Work to be completed>
Pull each line containing "quarter" from the data.

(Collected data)
:::

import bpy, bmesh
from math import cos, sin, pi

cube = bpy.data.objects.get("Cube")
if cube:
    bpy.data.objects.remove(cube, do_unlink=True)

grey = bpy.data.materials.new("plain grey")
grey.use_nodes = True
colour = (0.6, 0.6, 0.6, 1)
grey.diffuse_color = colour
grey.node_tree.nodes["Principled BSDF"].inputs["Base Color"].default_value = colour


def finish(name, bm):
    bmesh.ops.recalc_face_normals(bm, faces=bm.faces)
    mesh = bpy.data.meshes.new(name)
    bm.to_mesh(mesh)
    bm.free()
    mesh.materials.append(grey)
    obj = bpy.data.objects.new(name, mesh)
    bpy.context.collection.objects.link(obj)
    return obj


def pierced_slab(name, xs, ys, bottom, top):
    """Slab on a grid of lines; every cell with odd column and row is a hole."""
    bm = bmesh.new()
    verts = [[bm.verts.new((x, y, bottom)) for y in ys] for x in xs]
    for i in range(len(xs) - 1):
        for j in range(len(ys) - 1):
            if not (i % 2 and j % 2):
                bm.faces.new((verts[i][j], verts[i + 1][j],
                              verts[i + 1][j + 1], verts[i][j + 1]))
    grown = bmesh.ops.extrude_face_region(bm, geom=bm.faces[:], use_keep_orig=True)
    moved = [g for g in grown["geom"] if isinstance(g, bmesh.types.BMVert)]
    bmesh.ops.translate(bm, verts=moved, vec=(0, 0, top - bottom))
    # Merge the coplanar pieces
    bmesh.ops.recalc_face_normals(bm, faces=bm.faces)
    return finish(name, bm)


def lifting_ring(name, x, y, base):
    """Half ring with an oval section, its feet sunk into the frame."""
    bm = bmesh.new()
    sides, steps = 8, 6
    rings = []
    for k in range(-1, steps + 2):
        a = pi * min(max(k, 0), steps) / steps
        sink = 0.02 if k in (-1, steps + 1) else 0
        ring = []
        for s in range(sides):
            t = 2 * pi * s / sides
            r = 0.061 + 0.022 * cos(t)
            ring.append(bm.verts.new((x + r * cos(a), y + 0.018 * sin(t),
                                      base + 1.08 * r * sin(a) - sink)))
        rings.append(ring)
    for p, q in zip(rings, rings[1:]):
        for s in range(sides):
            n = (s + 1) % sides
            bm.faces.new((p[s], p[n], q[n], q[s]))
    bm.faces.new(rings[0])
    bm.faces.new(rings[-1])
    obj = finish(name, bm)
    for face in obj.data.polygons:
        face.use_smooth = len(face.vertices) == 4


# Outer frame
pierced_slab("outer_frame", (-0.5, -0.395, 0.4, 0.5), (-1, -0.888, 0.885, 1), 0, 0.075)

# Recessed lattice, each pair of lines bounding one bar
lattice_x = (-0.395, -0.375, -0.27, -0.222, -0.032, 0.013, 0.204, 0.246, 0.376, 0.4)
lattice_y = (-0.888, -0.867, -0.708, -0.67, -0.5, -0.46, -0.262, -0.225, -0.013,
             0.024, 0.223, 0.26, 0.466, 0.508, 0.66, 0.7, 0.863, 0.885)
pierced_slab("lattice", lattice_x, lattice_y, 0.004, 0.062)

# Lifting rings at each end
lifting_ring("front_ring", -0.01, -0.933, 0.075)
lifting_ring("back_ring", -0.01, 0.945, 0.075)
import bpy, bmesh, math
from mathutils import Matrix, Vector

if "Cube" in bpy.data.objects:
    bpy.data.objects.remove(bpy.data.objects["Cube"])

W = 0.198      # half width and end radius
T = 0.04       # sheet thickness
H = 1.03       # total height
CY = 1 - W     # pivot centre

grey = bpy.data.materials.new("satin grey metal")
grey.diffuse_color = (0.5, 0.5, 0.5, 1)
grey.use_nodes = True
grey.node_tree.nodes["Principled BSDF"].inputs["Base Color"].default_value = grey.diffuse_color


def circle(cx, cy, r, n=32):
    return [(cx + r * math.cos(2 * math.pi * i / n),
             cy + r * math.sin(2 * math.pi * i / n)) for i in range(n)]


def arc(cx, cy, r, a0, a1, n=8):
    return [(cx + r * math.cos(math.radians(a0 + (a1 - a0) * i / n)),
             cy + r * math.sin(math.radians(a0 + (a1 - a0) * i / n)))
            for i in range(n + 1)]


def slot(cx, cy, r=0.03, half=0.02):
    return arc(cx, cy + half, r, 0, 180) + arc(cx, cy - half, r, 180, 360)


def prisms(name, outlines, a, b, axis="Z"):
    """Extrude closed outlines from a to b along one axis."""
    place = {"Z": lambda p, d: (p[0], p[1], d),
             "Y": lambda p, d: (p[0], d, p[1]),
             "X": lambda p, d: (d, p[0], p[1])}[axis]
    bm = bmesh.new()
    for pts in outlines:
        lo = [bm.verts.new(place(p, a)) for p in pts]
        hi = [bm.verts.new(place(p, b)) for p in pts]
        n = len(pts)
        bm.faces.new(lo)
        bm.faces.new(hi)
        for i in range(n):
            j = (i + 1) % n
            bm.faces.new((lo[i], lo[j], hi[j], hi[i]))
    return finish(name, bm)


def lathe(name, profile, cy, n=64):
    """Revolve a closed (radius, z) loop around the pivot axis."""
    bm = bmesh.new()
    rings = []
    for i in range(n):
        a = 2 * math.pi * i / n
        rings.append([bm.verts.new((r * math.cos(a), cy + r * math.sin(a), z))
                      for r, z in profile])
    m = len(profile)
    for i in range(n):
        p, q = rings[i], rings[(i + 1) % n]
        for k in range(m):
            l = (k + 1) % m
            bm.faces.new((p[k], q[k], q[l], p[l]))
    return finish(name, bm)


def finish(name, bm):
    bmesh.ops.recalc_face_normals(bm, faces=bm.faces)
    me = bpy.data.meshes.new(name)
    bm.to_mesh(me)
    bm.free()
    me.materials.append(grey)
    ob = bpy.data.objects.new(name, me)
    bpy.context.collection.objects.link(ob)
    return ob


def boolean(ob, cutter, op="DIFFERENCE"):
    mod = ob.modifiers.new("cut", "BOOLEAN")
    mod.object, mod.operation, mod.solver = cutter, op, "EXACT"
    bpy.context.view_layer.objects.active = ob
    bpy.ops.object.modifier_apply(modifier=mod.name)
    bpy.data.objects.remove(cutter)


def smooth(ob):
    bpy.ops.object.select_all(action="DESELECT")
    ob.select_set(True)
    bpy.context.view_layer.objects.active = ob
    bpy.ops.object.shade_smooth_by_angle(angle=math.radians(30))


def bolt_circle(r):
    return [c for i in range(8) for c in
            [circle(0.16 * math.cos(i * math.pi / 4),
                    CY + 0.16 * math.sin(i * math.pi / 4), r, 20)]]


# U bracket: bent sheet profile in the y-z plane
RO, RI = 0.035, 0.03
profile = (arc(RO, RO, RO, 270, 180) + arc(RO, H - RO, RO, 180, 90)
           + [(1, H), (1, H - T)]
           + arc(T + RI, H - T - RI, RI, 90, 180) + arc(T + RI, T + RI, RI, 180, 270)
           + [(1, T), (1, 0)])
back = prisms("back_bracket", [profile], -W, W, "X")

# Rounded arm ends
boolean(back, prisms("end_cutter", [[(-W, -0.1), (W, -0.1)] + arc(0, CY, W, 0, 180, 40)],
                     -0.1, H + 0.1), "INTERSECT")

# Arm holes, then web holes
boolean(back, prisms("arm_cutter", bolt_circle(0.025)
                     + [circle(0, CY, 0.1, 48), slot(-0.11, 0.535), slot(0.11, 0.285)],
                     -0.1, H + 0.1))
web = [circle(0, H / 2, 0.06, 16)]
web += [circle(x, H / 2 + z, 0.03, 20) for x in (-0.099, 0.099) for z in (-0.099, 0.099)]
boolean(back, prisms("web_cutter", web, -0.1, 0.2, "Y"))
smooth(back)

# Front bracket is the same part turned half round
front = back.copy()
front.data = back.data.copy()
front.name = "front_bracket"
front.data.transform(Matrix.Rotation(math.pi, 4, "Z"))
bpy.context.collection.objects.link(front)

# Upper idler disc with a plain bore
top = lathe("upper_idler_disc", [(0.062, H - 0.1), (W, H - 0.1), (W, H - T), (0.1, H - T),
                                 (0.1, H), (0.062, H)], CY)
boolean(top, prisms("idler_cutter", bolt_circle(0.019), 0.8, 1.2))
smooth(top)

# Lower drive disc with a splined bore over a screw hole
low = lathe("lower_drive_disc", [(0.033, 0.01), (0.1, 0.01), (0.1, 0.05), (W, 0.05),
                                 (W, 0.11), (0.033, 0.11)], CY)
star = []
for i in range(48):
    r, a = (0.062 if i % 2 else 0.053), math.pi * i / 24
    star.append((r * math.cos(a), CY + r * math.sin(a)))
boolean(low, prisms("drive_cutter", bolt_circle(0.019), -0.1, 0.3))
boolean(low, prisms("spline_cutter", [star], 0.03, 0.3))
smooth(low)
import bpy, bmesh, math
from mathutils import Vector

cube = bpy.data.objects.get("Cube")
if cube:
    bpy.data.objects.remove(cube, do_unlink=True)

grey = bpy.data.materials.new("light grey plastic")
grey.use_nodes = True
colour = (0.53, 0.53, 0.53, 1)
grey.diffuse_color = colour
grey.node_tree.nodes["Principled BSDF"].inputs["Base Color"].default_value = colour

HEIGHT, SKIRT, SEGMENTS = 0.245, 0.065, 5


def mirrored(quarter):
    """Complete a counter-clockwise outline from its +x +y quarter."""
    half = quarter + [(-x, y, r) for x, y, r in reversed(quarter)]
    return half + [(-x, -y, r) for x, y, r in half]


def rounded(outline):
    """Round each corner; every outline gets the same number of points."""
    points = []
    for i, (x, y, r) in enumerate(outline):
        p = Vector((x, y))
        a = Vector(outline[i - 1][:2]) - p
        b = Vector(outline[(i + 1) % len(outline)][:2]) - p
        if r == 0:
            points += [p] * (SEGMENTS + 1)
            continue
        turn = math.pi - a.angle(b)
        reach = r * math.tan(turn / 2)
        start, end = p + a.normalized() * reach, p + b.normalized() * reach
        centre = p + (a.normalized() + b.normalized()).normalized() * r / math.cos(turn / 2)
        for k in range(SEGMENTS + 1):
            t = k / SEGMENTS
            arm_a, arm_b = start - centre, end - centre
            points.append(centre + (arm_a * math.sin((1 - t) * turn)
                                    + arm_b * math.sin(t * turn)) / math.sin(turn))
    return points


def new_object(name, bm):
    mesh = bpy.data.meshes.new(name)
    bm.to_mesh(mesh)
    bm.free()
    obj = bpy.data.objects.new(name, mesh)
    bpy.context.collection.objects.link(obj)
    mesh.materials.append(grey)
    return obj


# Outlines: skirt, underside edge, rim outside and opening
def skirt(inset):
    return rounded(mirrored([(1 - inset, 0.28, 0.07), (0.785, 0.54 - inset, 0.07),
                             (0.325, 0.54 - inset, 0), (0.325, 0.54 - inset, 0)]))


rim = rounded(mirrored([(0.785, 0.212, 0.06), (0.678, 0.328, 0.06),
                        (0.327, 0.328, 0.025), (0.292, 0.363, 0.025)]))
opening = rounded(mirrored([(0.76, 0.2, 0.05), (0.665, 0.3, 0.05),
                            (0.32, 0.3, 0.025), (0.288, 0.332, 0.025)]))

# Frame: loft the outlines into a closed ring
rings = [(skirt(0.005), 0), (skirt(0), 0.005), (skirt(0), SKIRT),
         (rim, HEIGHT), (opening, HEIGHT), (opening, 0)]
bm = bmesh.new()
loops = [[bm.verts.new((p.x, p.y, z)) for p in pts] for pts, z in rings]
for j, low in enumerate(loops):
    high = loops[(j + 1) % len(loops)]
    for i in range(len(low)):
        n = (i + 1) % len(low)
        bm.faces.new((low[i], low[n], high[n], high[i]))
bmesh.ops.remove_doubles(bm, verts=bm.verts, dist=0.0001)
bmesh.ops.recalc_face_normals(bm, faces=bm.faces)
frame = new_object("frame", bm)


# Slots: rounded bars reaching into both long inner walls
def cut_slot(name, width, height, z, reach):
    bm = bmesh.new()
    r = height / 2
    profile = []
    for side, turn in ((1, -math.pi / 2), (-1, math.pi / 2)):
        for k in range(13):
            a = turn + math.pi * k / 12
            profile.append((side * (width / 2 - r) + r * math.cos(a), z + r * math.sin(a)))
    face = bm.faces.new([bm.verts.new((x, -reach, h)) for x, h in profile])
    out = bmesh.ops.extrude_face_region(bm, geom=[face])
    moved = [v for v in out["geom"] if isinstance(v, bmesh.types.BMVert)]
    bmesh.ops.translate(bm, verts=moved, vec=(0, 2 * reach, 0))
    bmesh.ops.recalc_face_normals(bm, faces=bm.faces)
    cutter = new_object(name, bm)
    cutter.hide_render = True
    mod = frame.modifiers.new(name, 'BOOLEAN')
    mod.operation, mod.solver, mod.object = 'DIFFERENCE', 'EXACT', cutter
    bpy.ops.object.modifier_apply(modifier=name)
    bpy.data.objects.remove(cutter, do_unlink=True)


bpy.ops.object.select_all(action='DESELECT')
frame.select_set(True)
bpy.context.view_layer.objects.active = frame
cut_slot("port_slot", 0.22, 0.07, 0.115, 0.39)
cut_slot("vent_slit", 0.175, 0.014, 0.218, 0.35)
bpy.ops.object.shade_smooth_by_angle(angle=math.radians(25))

:::

Problem solution>
def mirrored(quarter):
    """Complete a counter-clockwise outline from its +x +y quarter."""
    half = quarter + [(-x, y, r) for x, y, r in reversed(quarter)]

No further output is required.